But here’s the thing.
While explaining the ins and outs of the best beef in the world coming from a supplier in God-knows-where Nebraska (probably) named Rex, that he obviously enjoys visiting and fraternising with, the owner of WSCERJ seems to have gotten naively mixed up with some American style white-supremacy BS a’la Faux Newz. How do I know this? Well, for starters, the American Indians that died because of the greed European mentality that was conquering North America (at the time) didn’t die from starvation.

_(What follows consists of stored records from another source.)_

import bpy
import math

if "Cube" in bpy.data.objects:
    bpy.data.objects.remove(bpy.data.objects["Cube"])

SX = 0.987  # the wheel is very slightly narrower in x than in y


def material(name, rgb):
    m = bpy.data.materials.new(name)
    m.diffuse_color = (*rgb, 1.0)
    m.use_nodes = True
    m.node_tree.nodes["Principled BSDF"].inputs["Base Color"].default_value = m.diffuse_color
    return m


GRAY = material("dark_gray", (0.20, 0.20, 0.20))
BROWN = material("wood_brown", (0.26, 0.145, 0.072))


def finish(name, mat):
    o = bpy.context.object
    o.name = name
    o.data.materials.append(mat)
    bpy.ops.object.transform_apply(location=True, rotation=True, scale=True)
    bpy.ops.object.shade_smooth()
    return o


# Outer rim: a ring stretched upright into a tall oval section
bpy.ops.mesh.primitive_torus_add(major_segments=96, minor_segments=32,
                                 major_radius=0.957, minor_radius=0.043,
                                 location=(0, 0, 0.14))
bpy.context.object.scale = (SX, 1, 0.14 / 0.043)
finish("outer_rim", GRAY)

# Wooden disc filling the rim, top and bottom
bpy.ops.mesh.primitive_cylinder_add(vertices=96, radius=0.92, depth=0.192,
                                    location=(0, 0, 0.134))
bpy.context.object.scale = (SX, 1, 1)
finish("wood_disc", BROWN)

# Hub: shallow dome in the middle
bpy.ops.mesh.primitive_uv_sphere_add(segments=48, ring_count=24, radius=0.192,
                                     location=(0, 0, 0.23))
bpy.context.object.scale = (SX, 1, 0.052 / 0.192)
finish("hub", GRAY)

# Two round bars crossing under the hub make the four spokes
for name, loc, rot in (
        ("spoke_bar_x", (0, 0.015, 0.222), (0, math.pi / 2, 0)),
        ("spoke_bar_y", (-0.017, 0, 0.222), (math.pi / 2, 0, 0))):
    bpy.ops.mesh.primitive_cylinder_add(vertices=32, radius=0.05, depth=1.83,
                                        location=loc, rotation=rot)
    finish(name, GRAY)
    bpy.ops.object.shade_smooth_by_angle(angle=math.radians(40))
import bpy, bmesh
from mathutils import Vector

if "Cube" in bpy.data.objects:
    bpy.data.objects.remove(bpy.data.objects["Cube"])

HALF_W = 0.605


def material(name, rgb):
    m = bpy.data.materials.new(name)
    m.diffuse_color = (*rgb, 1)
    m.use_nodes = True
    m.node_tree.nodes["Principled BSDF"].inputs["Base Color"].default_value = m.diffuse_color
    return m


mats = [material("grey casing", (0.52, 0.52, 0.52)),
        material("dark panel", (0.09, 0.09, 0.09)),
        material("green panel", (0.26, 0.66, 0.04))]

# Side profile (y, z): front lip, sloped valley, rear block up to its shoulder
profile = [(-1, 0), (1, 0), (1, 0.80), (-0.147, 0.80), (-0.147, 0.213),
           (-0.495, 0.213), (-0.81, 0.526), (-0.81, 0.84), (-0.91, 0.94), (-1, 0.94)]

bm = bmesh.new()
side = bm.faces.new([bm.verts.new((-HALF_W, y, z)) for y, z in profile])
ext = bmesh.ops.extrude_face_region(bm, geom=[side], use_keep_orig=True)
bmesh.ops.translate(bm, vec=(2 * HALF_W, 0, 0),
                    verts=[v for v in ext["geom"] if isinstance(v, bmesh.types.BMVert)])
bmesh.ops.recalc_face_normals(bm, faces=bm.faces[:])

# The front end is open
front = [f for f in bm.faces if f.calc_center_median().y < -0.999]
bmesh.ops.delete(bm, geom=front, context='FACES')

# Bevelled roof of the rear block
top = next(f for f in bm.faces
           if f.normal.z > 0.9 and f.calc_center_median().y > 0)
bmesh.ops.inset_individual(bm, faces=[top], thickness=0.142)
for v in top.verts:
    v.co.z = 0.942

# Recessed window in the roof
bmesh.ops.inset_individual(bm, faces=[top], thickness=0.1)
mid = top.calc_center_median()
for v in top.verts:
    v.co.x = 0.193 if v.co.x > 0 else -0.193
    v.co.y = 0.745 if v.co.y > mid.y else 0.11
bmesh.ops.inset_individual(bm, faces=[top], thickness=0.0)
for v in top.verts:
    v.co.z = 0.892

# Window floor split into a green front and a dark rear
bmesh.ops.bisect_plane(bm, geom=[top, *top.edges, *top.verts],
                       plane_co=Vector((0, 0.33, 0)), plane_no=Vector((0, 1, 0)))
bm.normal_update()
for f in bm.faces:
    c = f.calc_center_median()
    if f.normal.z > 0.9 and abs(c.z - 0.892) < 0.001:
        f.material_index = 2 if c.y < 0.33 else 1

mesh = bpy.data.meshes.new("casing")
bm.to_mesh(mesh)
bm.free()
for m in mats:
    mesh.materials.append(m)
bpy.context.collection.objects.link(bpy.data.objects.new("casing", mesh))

That’s right, dear worst-reader. During a seminar about how to consume beef, most of which comes from my beloved (and missed) grand united mistakes of #americant, a full grown family man who is running a vibrant and flourishing business in Germany, actually believes–because of what he has been told–that American Indians died from starvation and not from genocide. It was at this point I raised my hand, put down my drink, and interrupted the host of his seminar. I gayly told him and the audience that I was more than happy to eventually purchase some of his product but he should refrain from making comments about things he heard from some white guy in God-knows-where Nebraska. There was a brief silence in the room. Then the owner of WSCERJ commented about the movie Dances With Wolves and I marched off to the bathroom to gather myself.
Upon returning to the foyer and the seminar, I was met at the entry by the sous chef. He was a young bull of a man from what used to be the former East Germany. I joked with him during the evening that he should be a linebacker and play American football. He smiled and obviously approved of my flattery. But before I could re-enter the seminar we had the following discourse:
Sous-chef: Tell me, do you like Donald Trump?
Moi: He’s ok. A bit over-rated both in the good and the bad. But ok.
Sous-chef: I think he’s much better than Hillary. You know Germany has a female president…
Moi: Chancellor, you mean.
Sous-chef: Yes. Whatever. You see how she let in so many migrants? Not good. That’s why I like Trump. He’s right, you know.
Moi: Ah, yeah, sure. As long as he doesn’t go on some crazy war path like George W. Bush, he might be alright.
Sous-chef: Exactly. Trump good. (He drags his knuckles returning to his place in the foyer-kitchen.)
And so. Dear worst-reader. There you have it. The world is amassing and mobilising knuckle draggers from all over and in all corners. I’m faced with them in the heart of prosperous middle Germania and God-knows-where… else.
One thought on “A Seminar About Beef, God-Knows-Where Nebraska, And My Personal Trail Of Tears”
Trust me, dear worst-reader, when I say Germans don’t know beef.
Ab-so-lutely. You are dead on the mark, Mister Stough. I enjoy the way they prepare pork … but not beef.